There is nothing easier than simply walking into the room, right?
I recently attended a conference at Akron University entitled “Feminist Scholarship and Practice in the 21st Century” and put on by the Committee for Research on Women and Gender. I should begin by commending the conference for putting together an exciting and interesting set of presentations and a fascinating keynote (Patti Lather, Ph.D.). While the other presenters and the staff were kind and inviting, there was nonetheless something disorienting about the experience, a quiet nagging sense that… I did not belong there. Why this feeling of not belonging? Simply put, I was one of two male attendees, and the only male presenter, at at conference run by, principally for, and primarily concerning women. There is a sense to which this feeling subsided over time, as I got more closely acquainted with other presenters, after my presentation was well received, etc. But the sense, particularly the feeling of simply walking into the room for the first time, singing in, making a name tag, awkwardly standing around… never fully subsided.

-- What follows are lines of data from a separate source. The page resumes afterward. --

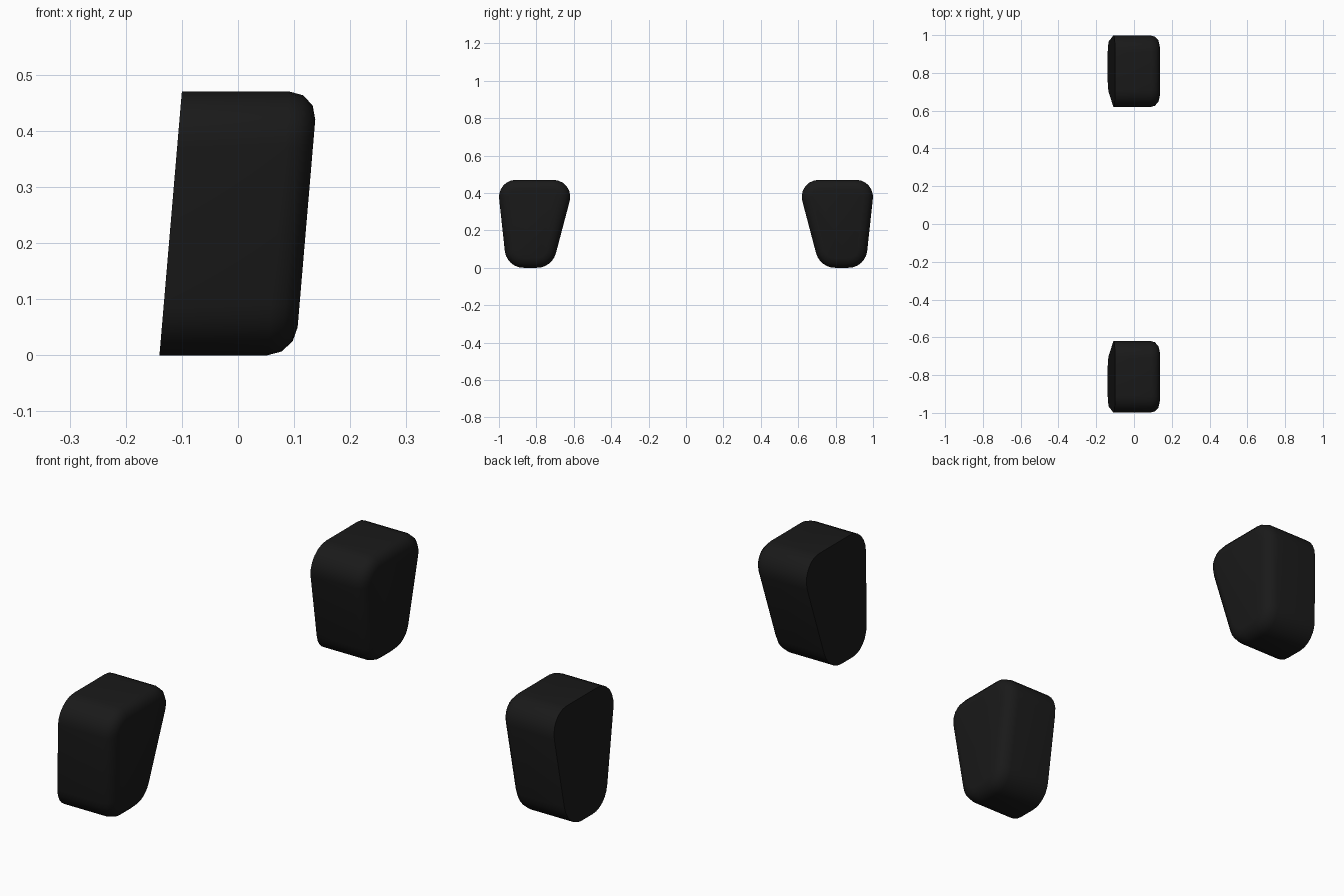
import bpy, bmesh, math
from mathutils import Vector

if "Cube" in bpy.data.objects:
    bpy.data.objects.remove(bpy.data.objects["Cube"])

# Tapered outline in the y-z plane: (y, z, corner radius)
CORNERS = [(0.716, 0, 0.105), (0.959, 0, 0.10), (1.01, 0.47, 0.09), (0.592, 0.47, 0.09)]
DEPTH, BACK_X, LEAN, RIM = 0.242, -0.14, 0.085, 0.05


def rounded_outline(corners, steps=6):
    """Replace each corner by a tangent arc."""
    points = []
    for i, (y, z, r) in enumerate(corners):
        p = Vector((y, z))
        a = (Vector(corners[i - 1][:2]) - p).normalized()
        b = (Vector(corners[(i + 1) % len(corners)][:2]) - p).normalized()
        half = a.angle(b) / 2
        centre = p + (a + b).normalized() * r / math.sin(half)
        start = p + a * r / math.tan(half) - centre
        sweep = math.pi - 2 * half
        for k in range(steps + 1):
            t = sweep * k / steps
            c, s = math.cos(t), math.sin(t)
            points.append(centre + Vector((start.x * c - start.y * s,
                                           start.x * s + start.y * c)))
    return points


# Pad: extruded outline with a rounded front rim
bm = bmesh.new()
back = bm.faces.new([bm.verts.new((BACK_X, p.x, p.y)) for p in rounded_outline(CORNERS)])
ext = bmesh.ops.extrude_face_region(bm, geom=[back], use_keep_orig=True)
verts = [g for g in ext["geom"] if isinstance(g, bmesh.types.BMVert)]
bmesh.ops.translate(bm, verts=verts, vec=(DEPTH, 0, 0))
front = next(g for g in ext["geom"] if isinstance(g, bmesh.types.BMFace))
bmesh.ops.bevel(bm, geom=list(front.edges), offset=RIM, segments=3,
                profile=0.5, affect='EDGES')

# Lean the pad forward towards the top
for v in bm.verts:
    v.co.x += v.co.z * LEAN
bmesh.ops.recalc_face_normals(bm, faces=bm.faces)
mesh = bpy.data.meshes.new("pads")
bm.to_mesh(mesh)
bm.free()
pads = bpy.data.objects.new("pads", mesh)
bpy.context.collection.objects.link(pads)

# Dark rubber
rubber = bpy.data.materials.new("black_rubber")
rubber.diffuse_color = (0.01, 0.01, 0.01, 1)
rubber.use_nodes = True
rubber.node_tree.nodes["Principled BSDF"].inputs["Base Color"].default_value = rubber.diffuse_color
mesh.materials.append(rubber)

bpy.context.view_layer.objects.active = pads
pads.select_set(True)
bpy.ops.object.shade_smooth_by_angle(angle=math.radians(40))

# Matching pad on the opposite side
mirror = pads.modifiers.new("Mirror", 'MIRROR')
mirror.use_axis = (False, True, False)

Perhaps what struck me most strongly, following this experience, was how utterly unfamiliar this experience felt; how unfamiliar it was to me, a male in philosophy. I could not help but reflect upon my past experiences, the theology and philosophy conferences that I had attended. What was the composition of these conferences?
Even? Hardly. A majority male? to say the least. Primarily male? most likely.

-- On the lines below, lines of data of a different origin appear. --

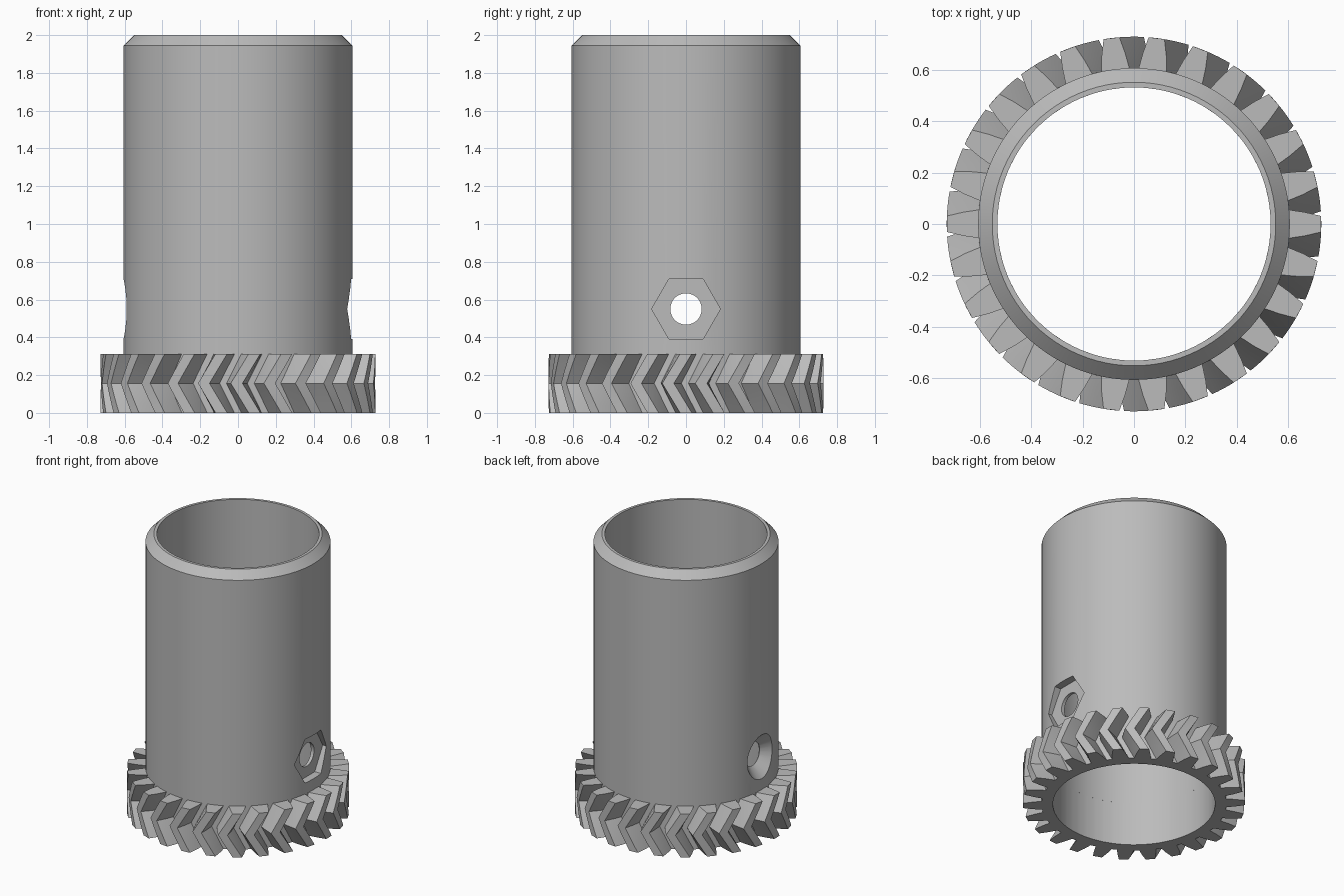
import bpy, bmesh
from math import sin, cos, pi, radians

if "Cube" in bpy.data.objects:
    bpy.data.objects.remove(bpy.data.objects["Cube"], do_unlink=True)

BORE, OUTER, HEIGHT = 0.531, 0.606, 2.0
GEAR_H, TEETH, TWIST = 0.313, 26, radians(7.5)
HOLE_Z = 0.55

grey = bpy.data.materials.new("plain_grey")
grey.use_nodes = True
grey.diffuse_color = (0.5, 0.5, 0.5, 1)
grey.node_tree.nodes["Principled BSDF"].inputs["Base Color"].default_value = grey.diffuse_color


def loft(name, rings, wrap):
    """Bridge rings of equal size; wrap joins last to first, otherwise cap the ends."""
    bm = bmesh.new()
    loops = [[bm.verts.new(p) for p in ring] for ring in rings]
    pairs = list(zip(loops, loops[1:])) + ([(loops[-1], loops[0])] if wrap else [])
    for a, b in pairs:
        for i in range(len(a)):
            j = (i + 1) % len(a)
            bm.faces.new((a[i], a[j], b[j], b[i]))
    if not wrap:
        bm.faces.new(loops[0])
        bm.faces.new(loops[-1])
    bmesh.ops.recalc_face_normals(bm, faces=bm.faces)
    mesh = bpy.data.meshes.new(name)
    bm.to_mesh(mesh)
    bm.free()
    mesh.materials.append(grey)
    obj = bpy.data.objects.new(name, mesh)
    bpy.context.collection.objects.link(obj)
    return obj


def circle_z(r, z, n=96):
    return [(r * cos(2 * pi * i / n), r * sin(2 * pi * i / n), z) for i in range(n)]


def circle_x(r, x, n=48):
    return [(x, r * cos(2 * pi * i / n), HOLE_Z + r * sin(2 * pi * i / n)) for i in range(n)]


def activate(obj):
    bpy.ops.object.select_all(action="DESELECT")
    obj.select_set(True)
    bpy.context.view_layer.objects.active = obj


def cut(obj, cutter):
    cutter.hide_render = True
    mod = obj.modifiers.new("cut", "BOOLEAN")
    mod.operation, mod.solver, mod.object = "DIFFERENCE", "EXACT", cutter
    activate(obj)
    bpy.ops.object.modifier_apply(modifier=mod.name)
    bpy.data.objects.remove(cutter, do_unlink=True)


# Sleeve with a chamfered rim
profile = [(BORE, GEAR_H), (OUTER, GEAR_H), (OUTER, 1.945), (0.551, HEIGHT), (BORE, HEIGHT)]
sleeve = loft("sleeve", [circle_z(r, z) for r, z in profile], True)

# Cross hole, hexagonal nut pocket on +x, countersink on -x
cut(sleeve, loft("cross_hole", [circle_x(0.083, -0.8), circle_x(0.083, 0.8)], False))
cut(sleeve, loft("nut_pocket", [circle_x(0.182, 0.55, 6), circle_x(0.182, 0.8, 6)], False))
cut(sleeve, loft("countersink", [circle_x(0.06, -0.508), circle_x(0.183, -0.631)], False))

# Herringbone gear: tooth outline as radius and half width, mirrored per tooth
half_tooth = [(OUTER, 0.055), (0.665, 0.046), (0.728, 0.031)]
outline = []
for t in range(TEETH):
    mid = 2 * pi * t / TEETH
    outline += [(r, mid - w / r) for r, w in half_tooth]
    outline += [(r, mid + w / r) for r, w in reversed(half_tooth)]


def gear_ring(z, bore=False):
    turn = -TWIST * (1 - abs(2 * z / GEAR_H - 1))
    return [((BORE if bore else r) * cos(a + turn), (BORE if bore else r) * sin(a + turn), z)
            for r, a in outline]


STEPS = 8
rings = [gear_ring(GEAR_H * i / STEPS) for i in range(STEPS + 1)]
gear = loft("herringbone_gear", [gear_ring(0, True)] + rings + [gear_ring(GEAR_H, True)], True)

for obj in (sleeve, gear):
    activate(obj)
    bpy.ops.object.shade_smooth_by_angle(angle=radians(22))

Was my experience, of entering a strange land in which I was an unconcealable other, really so unique, or was I merely experiencing what it is like at every other academic conference for women, for racial or sexual minorities, for anyone who doesn’t fit the philosophical/academic norm?

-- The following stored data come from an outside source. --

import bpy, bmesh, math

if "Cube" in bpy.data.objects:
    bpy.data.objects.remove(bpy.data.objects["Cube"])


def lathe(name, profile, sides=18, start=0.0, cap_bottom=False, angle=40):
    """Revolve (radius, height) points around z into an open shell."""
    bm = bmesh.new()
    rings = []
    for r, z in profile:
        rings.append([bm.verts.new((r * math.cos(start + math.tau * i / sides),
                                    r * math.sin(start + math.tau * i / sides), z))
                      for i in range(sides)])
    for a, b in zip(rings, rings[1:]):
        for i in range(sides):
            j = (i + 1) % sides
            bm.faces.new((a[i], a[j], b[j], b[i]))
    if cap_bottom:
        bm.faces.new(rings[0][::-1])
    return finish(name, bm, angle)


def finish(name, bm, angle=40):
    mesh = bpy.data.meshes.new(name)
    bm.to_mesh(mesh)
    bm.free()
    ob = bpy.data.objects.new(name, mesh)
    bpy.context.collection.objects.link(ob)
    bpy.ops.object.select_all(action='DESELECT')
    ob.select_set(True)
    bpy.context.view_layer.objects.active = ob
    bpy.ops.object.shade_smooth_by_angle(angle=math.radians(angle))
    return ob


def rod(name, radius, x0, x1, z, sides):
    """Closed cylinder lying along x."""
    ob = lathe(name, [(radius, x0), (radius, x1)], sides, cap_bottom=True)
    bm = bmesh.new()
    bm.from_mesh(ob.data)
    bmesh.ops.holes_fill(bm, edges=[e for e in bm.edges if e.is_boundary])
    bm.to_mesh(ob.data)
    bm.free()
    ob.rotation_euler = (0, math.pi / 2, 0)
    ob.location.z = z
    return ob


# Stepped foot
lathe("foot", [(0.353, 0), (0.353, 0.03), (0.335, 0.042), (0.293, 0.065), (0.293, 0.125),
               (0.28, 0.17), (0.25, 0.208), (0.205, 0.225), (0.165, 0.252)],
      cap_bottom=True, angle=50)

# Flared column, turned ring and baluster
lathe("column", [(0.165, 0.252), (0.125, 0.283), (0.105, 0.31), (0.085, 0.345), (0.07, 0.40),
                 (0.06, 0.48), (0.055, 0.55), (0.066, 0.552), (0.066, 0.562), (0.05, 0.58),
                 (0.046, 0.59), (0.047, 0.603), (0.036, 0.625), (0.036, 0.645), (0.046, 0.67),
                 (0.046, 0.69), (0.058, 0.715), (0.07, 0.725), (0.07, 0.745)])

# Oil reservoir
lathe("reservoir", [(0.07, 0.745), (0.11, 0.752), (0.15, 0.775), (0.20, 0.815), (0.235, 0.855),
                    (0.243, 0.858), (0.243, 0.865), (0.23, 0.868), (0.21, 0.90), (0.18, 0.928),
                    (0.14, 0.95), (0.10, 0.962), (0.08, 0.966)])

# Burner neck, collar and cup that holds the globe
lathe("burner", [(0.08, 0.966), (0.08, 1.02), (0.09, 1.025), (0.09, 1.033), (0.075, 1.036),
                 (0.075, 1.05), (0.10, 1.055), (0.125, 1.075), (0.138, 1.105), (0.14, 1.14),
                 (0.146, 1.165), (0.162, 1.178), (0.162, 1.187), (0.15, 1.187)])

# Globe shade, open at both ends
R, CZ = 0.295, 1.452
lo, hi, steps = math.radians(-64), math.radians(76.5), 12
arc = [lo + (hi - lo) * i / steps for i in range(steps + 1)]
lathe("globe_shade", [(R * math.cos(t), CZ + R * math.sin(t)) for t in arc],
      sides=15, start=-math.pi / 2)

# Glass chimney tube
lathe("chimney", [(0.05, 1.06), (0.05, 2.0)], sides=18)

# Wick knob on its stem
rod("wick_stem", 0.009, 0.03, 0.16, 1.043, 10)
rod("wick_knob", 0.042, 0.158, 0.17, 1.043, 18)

More disconcertingly, even as an “other” at a conference of women, I nonetheless enter with a distinct societal advantage. In the hierarchy of academia, the male has been king (gendered term intended) going on 2500 years. What would be my experience had the roles been truly reversed, had I not only entered as a numerical minority, but at a lower class on the societal scale of value? Would I have even had the courage to sign in and take my place at the front of the room? I don’t know. Nor can I truly even imagine that situation, a situation so radically foreign to my (generally privileged) position.
What “take away” did I bring from this experience? I am unsure. I do not have a remedy. I do not know what could heal our society, academia, or even our conferences such that the male, the white, the straight, the cissexual, will no longer hold both numerical majority and power control.
What I can recommend though, is that every male in philosophy, theology, or perhaps any discipline, attend a feminism conference. Feel the weight of being the minority. As fleeting and partial as this experience was, it nevertheless offered a (at least small) glimpse into an experience that is foreign to the male academic life. Experience, so as to better understand. Perhaps when male philosophy begins to feel this weight, they can better understand the true difficulty of the minority academic experience, perhaps they will understand the strength and courage that it takes to simply walk into the room, and take one’s seat.
Also, it couldn’t hurt to read these: